Recorded information below:

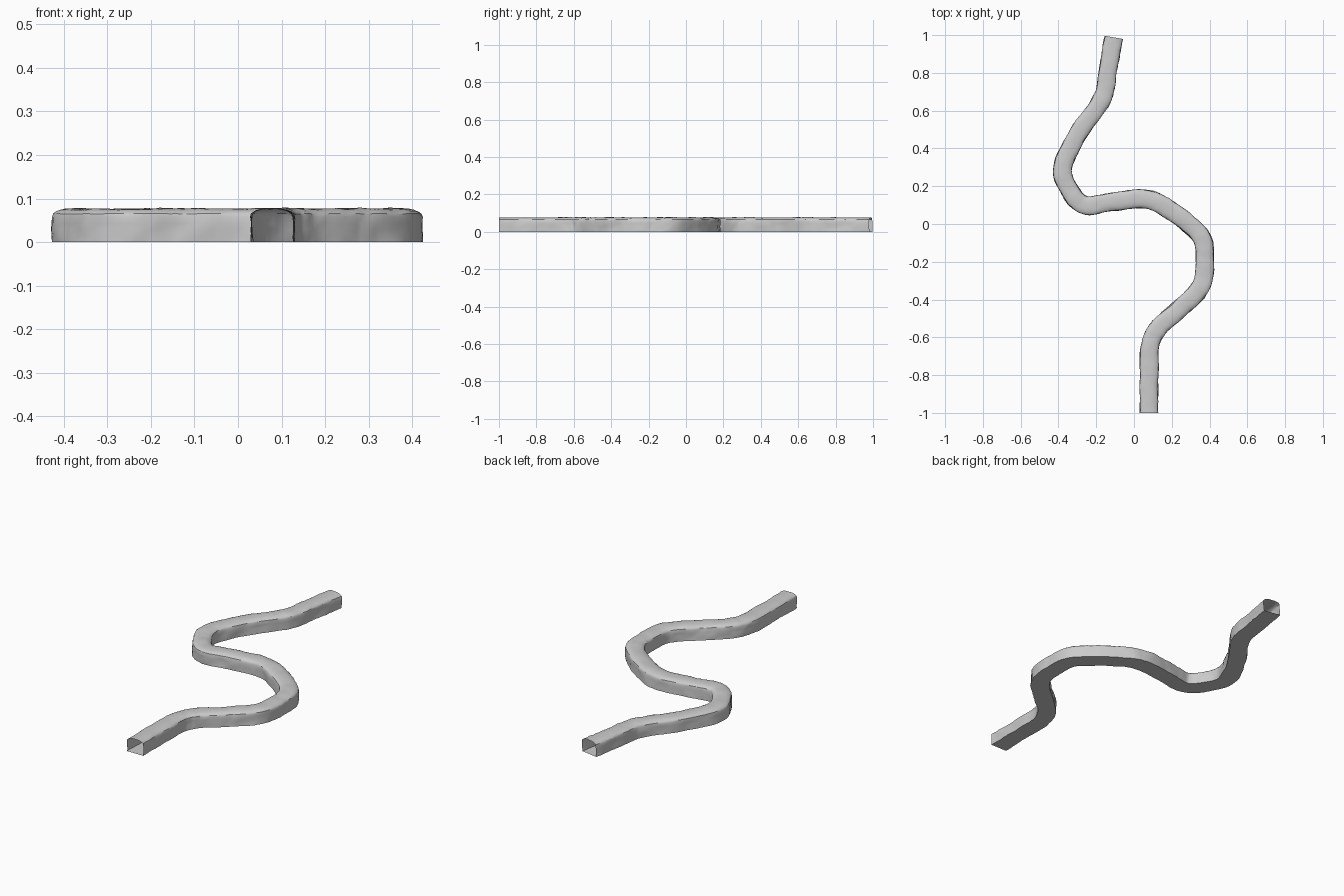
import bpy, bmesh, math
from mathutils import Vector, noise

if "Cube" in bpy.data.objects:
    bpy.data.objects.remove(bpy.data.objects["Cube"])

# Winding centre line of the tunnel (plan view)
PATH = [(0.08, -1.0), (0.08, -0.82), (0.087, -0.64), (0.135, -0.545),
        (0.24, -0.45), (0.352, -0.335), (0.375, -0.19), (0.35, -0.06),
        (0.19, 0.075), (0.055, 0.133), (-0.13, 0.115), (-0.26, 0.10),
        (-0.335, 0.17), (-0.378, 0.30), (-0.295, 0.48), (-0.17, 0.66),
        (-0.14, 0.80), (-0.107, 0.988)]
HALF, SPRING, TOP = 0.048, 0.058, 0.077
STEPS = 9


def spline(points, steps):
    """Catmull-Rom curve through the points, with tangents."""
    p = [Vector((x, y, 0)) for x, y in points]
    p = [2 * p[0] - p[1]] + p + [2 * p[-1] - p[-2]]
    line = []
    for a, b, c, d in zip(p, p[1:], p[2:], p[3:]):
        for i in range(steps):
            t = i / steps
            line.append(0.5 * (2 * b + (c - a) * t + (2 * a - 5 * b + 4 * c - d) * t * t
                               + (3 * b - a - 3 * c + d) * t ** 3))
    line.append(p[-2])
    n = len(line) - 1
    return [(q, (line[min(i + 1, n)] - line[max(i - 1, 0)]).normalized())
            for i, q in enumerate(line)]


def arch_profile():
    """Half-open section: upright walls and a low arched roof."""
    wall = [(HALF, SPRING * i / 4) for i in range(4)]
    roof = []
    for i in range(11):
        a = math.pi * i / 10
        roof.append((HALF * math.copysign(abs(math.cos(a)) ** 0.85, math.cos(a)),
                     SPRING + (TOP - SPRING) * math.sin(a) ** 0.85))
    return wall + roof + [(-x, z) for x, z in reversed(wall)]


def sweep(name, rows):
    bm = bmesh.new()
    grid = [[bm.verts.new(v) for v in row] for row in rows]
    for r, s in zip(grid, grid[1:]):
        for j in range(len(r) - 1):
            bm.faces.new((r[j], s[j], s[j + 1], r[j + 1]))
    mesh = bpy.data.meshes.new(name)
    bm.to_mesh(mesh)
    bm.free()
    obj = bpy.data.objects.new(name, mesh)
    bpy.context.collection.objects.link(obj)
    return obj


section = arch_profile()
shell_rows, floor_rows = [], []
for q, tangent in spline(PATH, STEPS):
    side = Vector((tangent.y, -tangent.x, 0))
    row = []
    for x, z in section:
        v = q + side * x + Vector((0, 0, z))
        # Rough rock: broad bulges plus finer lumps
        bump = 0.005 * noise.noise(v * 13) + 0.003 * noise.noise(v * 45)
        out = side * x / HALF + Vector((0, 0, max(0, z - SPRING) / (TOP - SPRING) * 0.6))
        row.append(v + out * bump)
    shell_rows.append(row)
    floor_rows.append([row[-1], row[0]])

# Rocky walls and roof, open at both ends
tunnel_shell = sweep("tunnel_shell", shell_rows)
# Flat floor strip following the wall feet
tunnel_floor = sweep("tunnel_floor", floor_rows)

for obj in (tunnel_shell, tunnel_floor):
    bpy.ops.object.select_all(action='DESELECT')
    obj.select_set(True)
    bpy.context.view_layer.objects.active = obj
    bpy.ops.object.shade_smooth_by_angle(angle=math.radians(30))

End of Recorded information.
Recorded information below:

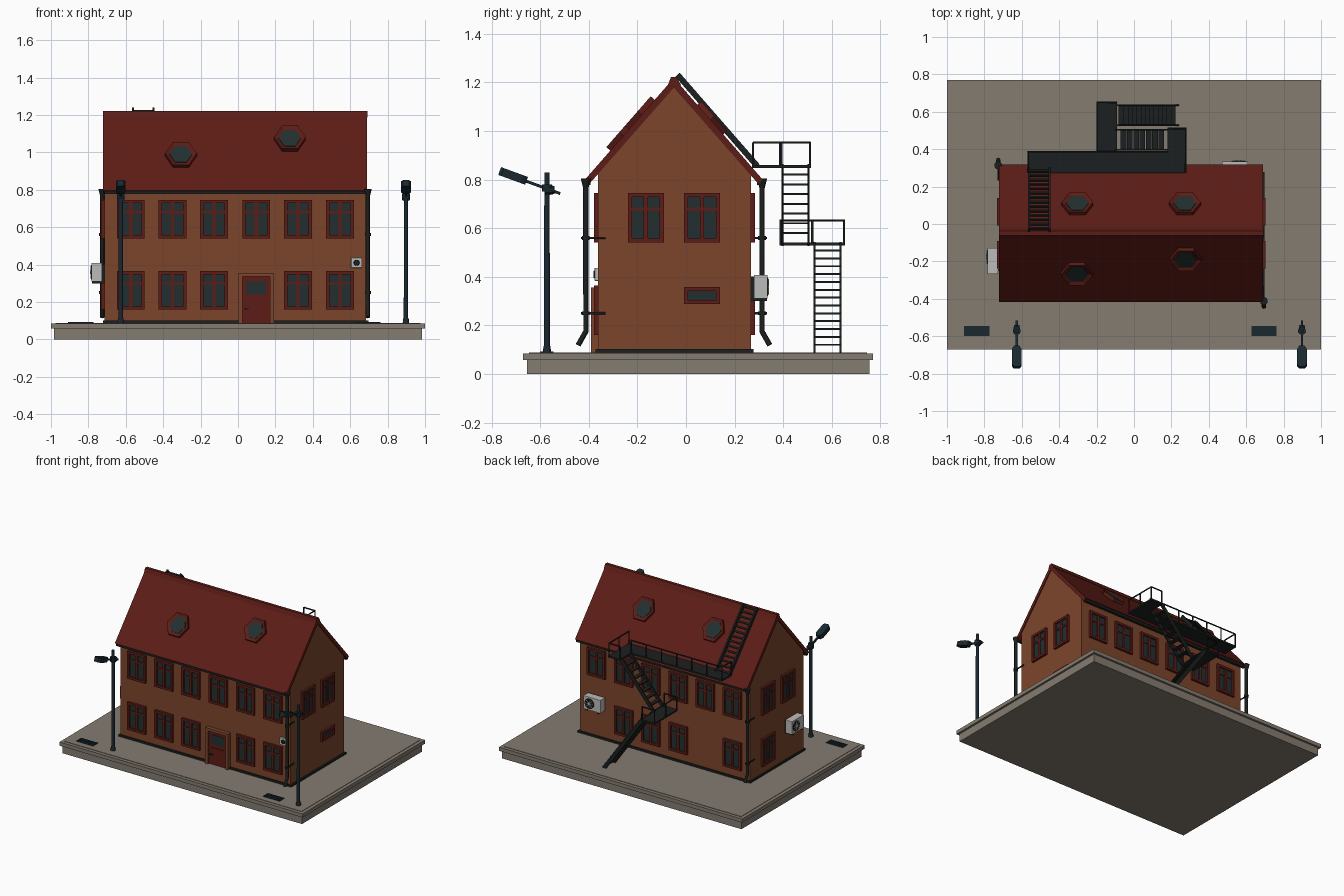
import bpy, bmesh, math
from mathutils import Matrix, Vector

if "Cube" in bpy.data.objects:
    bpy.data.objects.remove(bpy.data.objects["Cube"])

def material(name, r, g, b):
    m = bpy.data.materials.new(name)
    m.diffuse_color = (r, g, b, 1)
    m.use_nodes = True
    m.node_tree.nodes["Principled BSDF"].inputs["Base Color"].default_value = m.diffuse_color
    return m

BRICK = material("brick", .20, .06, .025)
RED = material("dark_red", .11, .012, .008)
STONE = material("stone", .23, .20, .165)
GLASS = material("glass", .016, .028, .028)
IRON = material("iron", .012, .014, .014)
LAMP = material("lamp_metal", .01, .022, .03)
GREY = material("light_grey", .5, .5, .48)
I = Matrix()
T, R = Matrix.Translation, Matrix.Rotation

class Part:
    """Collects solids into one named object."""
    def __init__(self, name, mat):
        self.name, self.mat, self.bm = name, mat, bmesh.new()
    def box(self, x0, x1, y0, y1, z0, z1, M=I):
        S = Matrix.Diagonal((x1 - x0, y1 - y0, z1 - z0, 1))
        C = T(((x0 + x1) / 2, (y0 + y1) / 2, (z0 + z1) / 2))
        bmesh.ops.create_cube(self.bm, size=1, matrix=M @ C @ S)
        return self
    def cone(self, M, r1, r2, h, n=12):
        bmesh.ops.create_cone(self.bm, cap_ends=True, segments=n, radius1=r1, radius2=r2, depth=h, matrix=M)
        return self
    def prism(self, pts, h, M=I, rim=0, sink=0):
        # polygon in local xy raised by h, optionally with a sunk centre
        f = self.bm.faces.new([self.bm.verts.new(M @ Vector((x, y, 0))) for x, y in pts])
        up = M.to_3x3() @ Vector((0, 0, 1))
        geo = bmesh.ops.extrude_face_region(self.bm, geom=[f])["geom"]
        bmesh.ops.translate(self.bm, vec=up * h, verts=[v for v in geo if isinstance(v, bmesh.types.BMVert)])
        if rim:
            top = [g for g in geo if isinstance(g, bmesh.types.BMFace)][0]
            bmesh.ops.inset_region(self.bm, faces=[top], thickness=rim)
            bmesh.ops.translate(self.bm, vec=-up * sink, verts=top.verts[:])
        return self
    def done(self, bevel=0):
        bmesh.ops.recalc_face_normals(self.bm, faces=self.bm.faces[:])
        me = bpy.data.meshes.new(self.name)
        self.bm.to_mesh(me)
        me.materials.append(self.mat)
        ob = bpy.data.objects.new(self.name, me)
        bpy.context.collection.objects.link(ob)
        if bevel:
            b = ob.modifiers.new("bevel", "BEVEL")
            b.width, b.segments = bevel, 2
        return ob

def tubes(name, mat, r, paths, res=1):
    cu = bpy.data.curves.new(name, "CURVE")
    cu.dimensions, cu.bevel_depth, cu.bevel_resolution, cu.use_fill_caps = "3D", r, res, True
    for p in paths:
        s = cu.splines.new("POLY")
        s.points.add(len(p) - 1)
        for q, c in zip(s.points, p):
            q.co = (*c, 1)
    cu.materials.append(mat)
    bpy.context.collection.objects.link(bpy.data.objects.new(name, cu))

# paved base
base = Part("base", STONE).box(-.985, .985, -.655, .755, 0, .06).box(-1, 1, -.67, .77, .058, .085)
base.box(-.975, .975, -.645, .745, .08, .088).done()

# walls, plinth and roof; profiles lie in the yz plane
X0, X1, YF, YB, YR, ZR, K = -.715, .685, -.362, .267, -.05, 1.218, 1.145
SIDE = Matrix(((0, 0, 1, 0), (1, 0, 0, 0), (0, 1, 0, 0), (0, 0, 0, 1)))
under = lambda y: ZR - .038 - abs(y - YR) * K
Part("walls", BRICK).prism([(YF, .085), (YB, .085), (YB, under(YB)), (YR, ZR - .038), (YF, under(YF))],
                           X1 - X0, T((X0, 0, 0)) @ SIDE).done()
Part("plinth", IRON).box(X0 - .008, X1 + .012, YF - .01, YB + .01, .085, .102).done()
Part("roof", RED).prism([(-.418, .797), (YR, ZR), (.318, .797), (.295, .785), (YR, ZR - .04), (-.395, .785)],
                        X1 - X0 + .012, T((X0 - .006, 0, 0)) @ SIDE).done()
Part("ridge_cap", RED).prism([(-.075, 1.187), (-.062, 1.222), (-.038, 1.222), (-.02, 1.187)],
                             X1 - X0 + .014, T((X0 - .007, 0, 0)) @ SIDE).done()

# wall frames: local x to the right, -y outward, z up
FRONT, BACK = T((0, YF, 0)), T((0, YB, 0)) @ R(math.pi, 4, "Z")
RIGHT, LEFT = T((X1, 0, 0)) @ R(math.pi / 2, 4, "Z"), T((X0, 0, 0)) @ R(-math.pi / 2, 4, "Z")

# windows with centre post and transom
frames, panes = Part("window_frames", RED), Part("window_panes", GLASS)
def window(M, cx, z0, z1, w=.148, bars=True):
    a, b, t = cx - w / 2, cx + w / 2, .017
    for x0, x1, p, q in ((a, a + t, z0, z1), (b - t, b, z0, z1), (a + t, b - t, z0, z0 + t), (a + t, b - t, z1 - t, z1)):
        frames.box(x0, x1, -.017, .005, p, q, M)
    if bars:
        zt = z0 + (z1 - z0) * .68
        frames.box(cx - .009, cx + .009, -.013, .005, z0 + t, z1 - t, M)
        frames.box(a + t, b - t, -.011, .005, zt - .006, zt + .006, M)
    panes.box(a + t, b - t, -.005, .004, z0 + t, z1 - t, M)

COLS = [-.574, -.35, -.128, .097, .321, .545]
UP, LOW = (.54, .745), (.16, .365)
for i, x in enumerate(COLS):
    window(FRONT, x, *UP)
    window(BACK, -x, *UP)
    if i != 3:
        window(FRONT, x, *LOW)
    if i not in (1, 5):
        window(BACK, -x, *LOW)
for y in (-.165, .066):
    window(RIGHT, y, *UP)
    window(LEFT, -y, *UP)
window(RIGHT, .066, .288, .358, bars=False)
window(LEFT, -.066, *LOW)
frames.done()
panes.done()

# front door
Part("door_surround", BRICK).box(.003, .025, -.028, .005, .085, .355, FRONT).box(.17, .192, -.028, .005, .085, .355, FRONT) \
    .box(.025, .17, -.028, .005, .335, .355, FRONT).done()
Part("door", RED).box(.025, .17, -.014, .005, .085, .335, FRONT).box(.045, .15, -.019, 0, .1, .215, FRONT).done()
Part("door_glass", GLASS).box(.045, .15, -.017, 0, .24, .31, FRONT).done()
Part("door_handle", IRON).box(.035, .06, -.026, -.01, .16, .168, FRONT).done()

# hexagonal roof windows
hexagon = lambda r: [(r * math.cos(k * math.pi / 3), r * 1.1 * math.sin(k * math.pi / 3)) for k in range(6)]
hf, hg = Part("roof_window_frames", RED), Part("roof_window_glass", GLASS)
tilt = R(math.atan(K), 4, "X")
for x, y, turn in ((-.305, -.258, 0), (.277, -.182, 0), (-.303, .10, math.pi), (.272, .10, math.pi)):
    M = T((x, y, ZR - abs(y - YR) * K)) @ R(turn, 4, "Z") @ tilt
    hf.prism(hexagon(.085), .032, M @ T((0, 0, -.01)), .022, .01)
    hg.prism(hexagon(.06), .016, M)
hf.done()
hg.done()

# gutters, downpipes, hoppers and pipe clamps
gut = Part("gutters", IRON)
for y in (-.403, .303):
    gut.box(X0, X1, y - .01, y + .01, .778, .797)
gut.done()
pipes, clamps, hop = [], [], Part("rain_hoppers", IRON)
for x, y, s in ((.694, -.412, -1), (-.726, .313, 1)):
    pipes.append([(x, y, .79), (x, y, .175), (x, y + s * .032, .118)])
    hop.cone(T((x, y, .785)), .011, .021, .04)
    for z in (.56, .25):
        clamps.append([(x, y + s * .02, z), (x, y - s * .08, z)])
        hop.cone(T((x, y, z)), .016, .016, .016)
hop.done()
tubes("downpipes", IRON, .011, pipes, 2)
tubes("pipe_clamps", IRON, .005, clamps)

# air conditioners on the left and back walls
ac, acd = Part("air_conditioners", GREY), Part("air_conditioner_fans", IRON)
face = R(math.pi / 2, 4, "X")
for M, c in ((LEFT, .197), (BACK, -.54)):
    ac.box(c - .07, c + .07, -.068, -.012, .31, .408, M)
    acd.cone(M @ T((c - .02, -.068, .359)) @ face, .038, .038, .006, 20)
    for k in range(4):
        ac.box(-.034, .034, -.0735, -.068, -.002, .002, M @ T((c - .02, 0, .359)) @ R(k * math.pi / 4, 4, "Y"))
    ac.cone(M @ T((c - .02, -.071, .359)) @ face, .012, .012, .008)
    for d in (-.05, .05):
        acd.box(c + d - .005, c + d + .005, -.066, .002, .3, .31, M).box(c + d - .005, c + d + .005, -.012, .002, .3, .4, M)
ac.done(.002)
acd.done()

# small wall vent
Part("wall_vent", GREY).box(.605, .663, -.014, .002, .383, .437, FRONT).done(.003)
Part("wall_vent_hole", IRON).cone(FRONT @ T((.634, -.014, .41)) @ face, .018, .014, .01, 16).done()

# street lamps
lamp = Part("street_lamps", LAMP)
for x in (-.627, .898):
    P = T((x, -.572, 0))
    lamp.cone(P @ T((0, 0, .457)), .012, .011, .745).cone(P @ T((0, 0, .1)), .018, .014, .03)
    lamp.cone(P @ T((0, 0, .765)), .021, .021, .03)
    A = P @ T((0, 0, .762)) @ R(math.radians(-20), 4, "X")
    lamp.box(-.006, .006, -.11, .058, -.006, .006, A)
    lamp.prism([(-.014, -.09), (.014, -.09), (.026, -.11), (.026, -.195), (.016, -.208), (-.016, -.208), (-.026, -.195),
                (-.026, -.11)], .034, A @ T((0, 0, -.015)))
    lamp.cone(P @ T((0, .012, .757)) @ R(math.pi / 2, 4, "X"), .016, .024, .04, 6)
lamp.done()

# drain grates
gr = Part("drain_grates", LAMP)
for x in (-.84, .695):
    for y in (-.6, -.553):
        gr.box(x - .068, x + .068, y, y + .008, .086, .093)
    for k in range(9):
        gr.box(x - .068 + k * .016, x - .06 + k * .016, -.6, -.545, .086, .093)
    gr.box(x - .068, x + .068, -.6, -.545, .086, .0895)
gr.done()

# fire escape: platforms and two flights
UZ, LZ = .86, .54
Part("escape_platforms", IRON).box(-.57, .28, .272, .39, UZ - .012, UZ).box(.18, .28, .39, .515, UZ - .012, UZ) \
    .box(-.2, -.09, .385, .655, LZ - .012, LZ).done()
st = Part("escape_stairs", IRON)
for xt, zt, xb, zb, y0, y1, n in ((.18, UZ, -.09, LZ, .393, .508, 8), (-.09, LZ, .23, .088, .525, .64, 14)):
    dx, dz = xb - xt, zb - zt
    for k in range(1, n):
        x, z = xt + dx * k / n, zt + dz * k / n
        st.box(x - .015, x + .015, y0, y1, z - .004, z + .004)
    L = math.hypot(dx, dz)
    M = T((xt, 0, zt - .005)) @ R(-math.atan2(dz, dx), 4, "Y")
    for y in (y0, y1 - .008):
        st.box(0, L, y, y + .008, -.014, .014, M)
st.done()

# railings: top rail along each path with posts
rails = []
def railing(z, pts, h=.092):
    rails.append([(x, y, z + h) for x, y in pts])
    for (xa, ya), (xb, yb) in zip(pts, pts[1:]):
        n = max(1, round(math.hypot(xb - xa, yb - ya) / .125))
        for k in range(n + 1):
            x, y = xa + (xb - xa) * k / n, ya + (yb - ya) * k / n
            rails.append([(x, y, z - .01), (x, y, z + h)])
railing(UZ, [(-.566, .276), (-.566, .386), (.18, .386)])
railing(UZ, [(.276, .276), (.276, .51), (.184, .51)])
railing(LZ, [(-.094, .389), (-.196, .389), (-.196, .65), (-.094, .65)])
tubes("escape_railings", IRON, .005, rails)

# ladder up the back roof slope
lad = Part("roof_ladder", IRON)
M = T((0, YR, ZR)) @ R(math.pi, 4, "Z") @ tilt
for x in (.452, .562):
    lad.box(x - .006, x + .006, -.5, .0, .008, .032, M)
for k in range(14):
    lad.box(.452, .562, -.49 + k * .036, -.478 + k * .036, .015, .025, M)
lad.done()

End of Recorded information.

Problem details. Please show every line of the entries above that contains the word "bars".

Result of this task.
def window(M, cx, z0, z1, w=.148, bars=True):
    if bars:
window(RIGHT, .066, .288, .358, bars=False)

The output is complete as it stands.